The most encouraging sign is the new splits that have appeared within the Taliban movement itself. The horrifying suicide attack that killed 100 and wounded 80 in February was so counterproductive that the Taliban refused to take credit for it. “The commanders who perpetrated that attack are now at odds with Mullah Mohammed Omar, the Taliban leader, who has always been leery of mass casualty attacks directed against the civilian population,” one analyst explained. A second attack the following day in Spin Buldak was probably not related to the first one, but the public backlash after another 38 deaths is causing some angst within the Quetta shura.

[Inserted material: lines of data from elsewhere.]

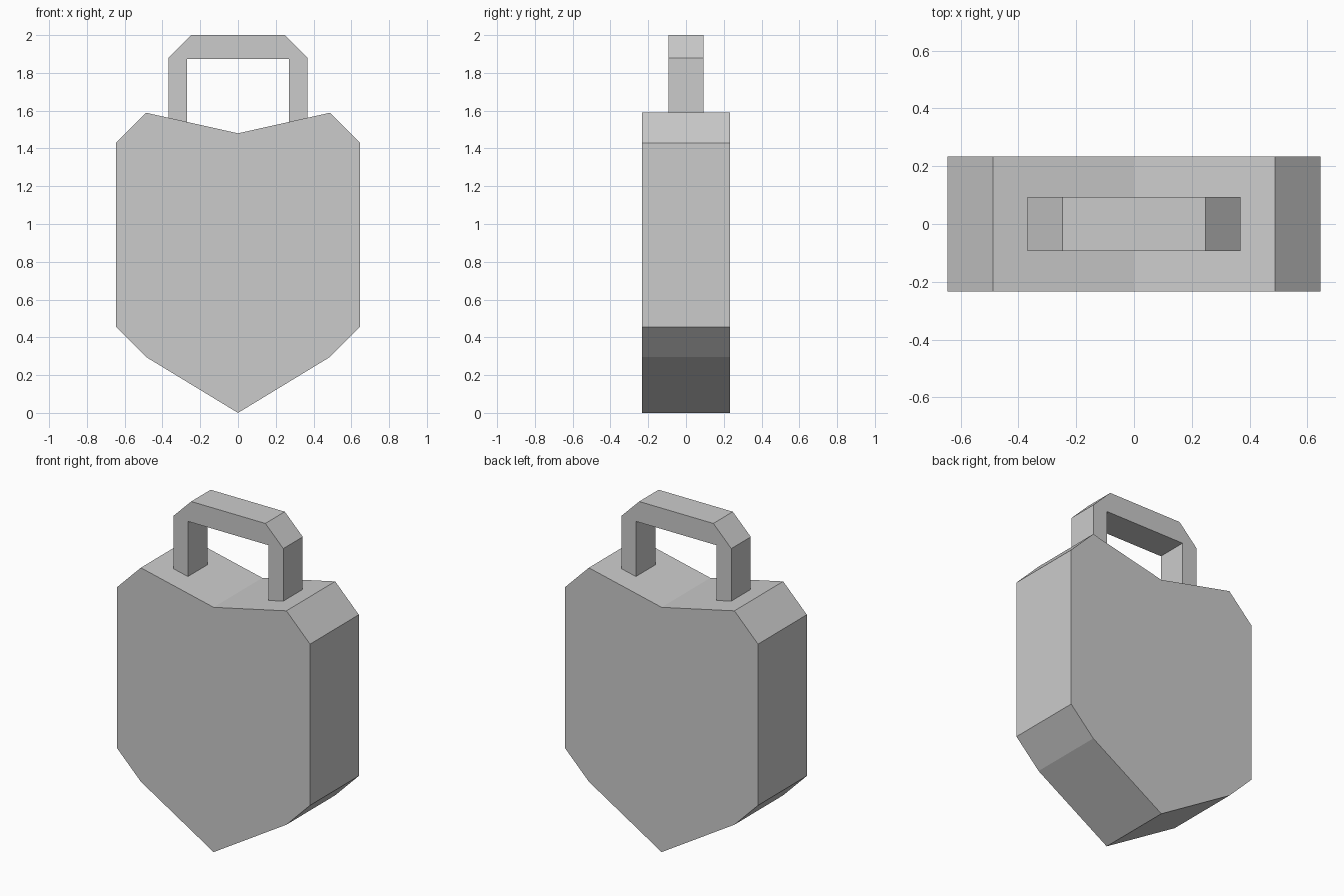
import bpy
import bmesh

if "Cube" in bpy.data.objects:
    bpy.data.objects.remove(bpy.data.objects["Cube"])


def extrude_profile(name, points, half_depth):
    """Extrude a closed x-z outline symmetrically along y."""
    bm = bmesh.new()
    face = bm.faces.new([bm.verts.new((x, -half_depth, z)) for x, z in points])
    ext = bmesh.ops.extrude_face_region(bm, geom=[face], use_keep_orig=True)
    verts = [g for g in ext["geom"] if isinstance(g, bmesh.types.BMVert)]
    bmesh.ops.translate(bm, verts=verts, vec=(0, 2 * half_depth, 0))
    bmesh.ops.recalc_face_normals(bm, faces=bm.faces)
    mesh = bpy.data.meshes.new(name)
    bm.to_mesh(mesh)
    bm.free()
    obj = bpy.data.objects.new(name, mesh)
    bpy.context.collection.objects.link(obj)
    return obj


def mirrored(half):
    """Append the left half of an outline, skipping points on the centre."""
    return half + [(-x, z) for x, z in reversed(half) if x > 0]


# Body: pointed bottom, clipped corners, shallow V top
body = [(0, 0), (0.487, 0.296), (0.645, 0.455), (0.645, 1.43), (0.487, 1.589), (0, 1.48)]
extrude_profile("body", mirrored(body), 0.233)


# Handle: clipped arch whose feet follow the sloped top
def top_z(x):
    return 1.48 + 0.109 * x / 0.487


handle = [(0.27, 1.874), (0.27, top_z(0.27)), (0.368, top_z(0.368)), (0.368, 1.88), (0.248, 2.0)]
extrude_profile("handle", mirrored(handle), 0.093)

The first high-level defectors from the movement are coming forward, particularly Mullah Abdul Salaam in Helmand province. Salaam, who had been fighting the coalition and the government since 2002, has now changed sides and brought his fighters with him. Other commanders in Kandahar are inquiring about amnesty. Their reasons? Their followers are losing their enthusiasm in the face of improved security measures and no longer relish the corporeal non-existence generated by a precision air strike or the ignominy of being killed at night by adversaries they can’t see. Consequently, the movement is starting to rely on more and more foreign fighters, who will be easier to kill because they can’t blend into the population.

As one analyst quips, “If the Taliban can’t get it up in 2008, they might as well just PTS [join the amnesty program] or commit suicide and get it over with. They are accomplishing nothing, and they have nothing to offer. Why do more people have to die? To what end? The greater glory of God? Or Mullah Omar? Or Osama bin Laden?”

The Taliban may very well wind up like the IRA, with splits generating ultra-violent but minority factions of smaller and smaller size until the effort peters out. Or it may be supplanted by al-Qaeda, much like the PLO was supplanted by Hamas in Gaza. The violence may not completely stop, but the coalition forces and their Afghan partners have a real opportunity to make up for lost time, provided bureaucratic gridlock and competition do not prove insurmountable. M

Sean M. Maloney teaches in the war studies program at the Royal Military College of Canada and is the strategic studies adviser to the Canadian Defence Academy.